_PROBLEM DESCRIPTION_:
Find every line in the records that holds the string "return". Copy each one.

---- DATA FOR PROCESSING

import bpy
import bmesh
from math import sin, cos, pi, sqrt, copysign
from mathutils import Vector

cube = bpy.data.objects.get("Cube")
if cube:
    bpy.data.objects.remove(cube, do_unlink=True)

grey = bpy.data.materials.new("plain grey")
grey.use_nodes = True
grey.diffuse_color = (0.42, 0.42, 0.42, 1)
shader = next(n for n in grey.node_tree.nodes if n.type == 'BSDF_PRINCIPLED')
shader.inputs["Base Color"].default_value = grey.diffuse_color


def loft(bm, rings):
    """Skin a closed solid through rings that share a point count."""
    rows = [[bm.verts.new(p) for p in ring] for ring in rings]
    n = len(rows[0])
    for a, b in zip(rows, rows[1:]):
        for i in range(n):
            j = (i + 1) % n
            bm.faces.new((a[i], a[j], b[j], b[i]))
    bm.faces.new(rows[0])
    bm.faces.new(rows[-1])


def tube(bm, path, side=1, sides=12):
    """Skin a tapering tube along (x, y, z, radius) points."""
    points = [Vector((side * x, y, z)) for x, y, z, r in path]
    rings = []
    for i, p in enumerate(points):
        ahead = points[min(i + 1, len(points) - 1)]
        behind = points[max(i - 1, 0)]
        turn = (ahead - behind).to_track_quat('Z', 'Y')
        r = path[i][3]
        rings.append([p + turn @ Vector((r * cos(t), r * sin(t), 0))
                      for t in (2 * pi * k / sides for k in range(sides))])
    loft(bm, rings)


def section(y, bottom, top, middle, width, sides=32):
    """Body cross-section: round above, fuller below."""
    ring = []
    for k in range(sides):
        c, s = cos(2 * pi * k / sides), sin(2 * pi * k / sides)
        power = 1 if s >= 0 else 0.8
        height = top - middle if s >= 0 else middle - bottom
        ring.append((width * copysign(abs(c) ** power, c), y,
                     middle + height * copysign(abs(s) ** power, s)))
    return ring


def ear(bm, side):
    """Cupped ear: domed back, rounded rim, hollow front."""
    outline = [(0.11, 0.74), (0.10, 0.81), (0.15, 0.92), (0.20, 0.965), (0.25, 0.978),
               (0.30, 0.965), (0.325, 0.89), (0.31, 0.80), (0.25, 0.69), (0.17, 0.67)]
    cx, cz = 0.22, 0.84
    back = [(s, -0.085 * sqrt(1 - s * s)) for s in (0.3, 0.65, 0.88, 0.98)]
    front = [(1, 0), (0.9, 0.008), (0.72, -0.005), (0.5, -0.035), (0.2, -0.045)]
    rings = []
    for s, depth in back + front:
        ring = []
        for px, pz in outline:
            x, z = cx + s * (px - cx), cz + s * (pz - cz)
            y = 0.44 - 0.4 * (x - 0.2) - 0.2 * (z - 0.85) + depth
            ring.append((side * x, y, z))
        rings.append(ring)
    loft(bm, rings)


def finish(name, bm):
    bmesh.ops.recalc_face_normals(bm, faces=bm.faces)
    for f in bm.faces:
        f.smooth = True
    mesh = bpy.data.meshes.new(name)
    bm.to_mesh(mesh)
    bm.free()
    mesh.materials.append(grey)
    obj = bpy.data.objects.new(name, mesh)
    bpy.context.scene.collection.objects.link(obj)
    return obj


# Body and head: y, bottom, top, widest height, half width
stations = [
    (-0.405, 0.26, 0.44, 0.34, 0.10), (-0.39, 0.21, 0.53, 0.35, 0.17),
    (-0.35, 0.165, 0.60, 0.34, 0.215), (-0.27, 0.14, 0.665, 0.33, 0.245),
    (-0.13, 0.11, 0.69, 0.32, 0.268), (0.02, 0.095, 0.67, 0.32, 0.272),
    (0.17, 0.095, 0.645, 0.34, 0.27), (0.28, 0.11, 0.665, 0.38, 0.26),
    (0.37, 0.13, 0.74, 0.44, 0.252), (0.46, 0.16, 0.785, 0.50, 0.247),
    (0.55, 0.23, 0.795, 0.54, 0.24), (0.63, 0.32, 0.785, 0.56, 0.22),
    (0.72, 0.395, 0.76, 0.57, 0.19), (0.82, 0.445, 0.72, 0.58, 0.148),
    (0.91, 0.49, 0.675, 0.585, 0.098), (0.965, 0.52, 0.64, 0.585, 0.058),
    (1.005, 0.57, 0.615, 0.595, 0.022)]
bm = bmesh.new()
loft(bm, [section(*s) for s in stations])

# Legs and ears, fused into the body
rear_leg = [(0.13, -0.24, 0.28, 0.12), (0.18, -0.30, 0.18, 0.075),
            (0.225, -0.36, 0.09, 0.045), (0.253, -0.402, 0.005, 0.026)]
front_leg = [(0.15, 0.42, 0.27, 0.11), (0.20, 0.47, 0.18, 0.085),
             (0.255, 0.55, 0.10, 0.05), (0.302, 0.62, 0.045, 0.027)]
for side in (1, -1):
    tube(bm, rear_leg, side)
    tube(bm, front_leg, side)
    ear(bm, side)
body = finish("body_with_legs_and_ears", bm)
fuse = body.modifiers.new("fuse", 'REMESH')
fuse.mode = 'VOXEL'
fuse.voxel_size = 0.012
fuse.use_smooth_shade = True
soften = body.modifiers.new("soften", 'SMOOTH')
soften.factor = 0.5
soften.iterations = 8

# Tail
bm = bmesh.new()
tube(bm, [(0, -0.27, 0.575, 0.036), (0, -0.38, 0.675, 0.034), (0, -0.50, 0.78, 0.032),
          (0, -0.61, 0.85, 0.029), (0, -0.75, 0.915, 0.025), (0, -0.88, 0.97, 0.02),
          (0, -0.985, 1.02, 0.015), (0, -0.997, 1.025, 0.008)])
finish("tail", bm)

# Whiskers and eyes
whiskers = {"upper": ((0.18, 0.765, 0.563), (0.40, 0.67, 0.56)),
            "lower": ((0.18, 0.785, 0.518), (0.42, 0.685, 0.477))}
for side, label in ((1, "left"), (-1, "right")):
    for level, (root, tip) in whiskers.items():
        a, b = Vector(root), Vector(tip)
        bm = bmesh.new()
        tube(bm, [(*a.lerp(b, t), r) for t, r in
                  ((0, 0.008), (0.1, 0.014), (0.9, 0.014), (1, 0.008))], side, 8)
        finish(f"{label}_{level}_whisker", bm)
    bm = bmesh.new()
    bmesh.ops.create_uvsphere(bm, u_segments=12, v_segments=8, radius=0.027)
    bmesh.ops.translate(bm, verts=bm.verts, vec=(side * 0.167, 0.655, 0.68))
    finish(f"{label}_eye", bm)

--------
---- DATA FOR PROCESSING

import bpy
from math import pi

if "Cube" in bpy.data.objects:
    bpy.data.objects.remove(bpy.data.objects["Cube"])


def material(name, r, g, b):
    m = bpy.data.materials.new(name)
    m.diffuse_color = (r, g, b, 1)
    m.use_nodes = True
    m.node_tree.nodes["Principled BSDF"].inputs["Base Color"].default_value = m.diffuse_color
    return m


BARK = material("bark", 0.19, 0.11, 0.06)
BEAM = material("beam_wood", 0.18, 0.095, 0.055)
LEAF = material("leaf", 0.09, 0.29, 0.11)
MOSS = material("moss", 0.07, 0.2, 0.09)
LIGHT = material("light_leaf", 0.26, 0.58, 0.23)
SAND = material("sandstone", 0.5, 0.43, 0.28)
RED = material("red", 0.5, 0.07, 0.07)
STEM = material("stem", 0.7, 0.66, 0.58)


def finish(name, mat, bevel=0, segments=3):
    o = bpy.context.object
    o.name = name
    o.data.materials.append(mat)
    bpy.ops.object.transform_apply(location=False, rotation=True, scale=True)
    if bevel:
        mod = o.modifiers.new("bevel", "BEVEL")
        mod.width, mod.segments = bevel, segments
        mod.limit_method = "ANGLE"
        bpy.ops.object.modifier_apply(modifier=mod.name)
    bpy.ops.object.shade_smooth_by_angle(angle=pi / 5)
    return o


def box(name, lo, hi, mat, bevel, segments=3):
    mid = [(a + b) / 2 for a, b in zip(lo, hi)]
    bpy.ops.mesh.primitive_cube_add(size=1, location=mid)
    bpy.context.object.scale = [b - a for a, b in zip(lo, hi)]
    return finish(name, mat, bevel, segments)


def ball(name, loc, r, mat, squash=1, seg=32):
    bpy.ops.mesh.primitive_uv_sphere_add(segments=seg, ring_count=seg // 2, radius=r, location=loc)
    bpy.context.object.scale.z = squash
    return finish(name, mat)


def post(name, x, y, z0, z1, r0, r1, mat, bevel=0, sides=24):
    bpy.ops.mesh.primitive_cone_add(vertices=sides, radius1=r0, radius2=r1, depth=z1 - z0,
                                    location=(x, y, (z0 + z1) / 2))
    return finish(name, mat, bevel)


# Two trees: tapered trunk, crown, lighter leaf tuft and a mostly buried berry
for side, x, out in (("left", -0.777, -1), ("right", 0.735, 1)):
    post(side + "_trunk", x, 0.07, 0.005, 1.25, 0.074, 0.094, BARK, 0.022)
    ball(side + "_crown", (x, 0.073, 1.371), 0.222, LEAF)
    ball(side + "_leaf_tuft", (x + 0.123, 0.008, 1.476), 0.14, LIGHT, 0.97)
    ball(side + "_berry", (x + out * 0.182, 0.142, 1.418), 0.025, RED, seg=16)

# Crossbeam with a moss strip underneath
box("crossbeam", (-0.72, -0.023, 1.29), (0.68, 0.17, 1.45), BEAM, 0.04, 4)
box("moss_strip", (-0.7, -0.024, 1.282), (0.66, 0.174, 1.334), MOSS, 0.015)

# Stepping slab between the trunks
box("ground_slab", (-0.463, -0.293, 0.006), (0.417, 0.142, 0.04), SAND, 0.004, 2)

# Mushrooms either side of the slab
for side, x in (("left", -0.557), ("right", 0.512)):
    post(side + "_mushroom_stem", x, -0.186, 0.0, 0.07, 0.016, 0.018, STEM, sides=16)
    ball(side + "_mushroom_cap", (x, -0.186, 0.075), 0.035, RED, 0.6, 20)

--------

_COMPLETED TASK_:
    return ring
    return obj
    return m
    return o
    return finish(name, mat, bevel, segments)
    return finish(name, mat)
    return finish(name, mat, bevel)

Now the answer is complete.